§ **Task statement**
Give back the entries exactly, ending with the "FLOOR, END = -0.84, 1.0" line.

[Dataset extract Boundary: Start]

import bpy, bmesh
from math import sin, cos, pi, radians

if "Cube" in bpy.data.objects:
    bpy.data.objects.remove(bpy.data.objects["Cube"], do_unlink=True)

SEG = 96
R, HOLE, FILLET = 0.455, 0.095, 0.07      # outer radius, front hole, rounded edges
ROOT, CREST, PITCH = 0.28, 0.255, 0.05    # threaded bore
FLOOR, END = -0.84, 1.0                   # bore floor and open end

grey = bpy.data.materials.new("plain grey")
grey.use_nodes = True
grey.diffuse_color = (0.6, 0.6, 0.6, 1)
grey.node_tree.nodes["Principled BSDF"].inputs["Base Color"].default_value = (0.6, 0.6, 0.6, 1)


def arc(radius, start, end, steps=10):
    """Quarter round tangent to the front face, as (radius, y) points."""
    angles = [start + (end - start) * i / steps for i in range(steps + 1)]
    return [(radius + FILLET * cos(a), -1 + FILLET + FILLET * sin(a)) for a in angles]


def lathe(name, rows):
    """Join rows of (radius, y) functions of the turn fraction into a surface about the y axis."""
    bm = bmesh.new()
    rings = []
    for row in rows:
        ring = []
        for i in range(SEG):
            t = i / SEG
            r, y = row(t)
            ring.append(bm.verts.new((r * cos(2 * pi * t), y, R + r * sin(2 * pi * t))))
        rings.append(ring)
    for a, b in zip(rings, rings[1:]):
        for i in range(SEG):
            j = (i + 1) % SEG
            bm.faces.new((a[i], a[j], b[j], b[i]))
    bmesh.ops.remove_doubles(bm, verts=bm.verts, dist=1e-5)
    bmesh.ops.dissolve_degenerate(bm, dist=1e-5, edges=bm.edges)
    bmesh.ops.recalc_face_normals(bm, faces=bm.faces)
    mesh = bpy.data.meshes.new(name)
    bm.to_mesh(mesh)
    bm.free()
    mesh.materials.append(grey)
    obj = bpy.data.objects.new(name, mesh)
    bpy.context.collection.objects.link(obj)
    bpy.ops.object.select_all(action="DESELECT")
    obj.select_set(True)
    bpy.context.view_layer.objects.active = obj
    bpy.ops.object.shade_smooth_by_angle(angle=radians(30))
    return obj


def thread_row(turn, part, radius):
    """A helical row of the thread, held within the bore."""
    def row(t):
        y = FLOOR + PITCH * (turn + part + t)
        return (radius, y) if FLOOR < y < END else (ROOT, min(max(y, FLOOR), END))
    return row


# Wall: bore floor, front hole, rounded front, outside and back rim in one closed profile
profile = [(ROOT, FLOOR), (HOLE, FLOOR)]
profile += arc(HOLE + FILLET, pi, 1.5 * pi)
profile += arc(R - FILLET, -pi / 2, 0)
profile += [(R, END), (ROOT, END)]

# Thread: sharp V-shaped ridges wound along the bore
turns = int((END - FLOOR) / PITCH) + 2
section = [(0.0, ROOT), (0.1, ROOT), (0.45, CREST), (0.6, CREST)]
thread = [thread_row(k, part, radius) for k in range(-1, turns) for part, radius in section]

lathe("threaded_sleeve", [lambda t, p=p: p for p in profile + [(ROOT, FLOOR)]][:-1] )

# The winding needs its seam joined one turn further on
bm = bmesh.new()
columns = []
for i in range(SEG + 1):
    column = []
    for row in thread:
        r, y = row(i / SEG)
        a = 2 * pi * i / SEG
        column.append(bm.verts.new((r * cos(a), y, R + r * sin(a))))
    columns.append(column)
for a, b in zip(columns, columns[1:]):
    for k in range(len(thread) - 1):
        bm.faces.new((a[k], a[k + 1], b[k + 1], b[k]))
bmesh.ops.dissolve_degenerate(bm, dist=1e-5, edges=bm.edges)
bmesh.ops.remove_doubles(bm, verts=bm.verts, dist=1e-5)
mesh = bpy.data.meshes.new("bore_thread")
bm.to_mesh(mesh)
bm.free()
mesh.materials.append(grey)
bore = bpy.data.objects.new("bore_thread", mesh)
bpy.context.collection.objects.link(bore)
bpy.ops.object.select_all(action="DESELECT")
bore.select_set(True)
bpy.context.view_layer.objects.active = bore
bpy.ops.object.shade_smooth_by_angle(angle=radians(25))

[Dataset extract Boundary: End]

§ **Task response**
import bpy, bmesh
from math import sin, cos, pi, radians

if "Cube" in bpy.data.objects:
    bpy.data.objects.remove(bpy.data.objects["Cube"], do_unlink=True)

SEG = 96
R, HOLE, FILLET = 0.455, 0.095, 0.07      # outer radius, front hole, rounded edges
ROOT, CREST, PITCH = 0.28, 0.255, 0.05    # threaded bore
FLOOR, END = -0.84, 1.0                   # bore floor and open end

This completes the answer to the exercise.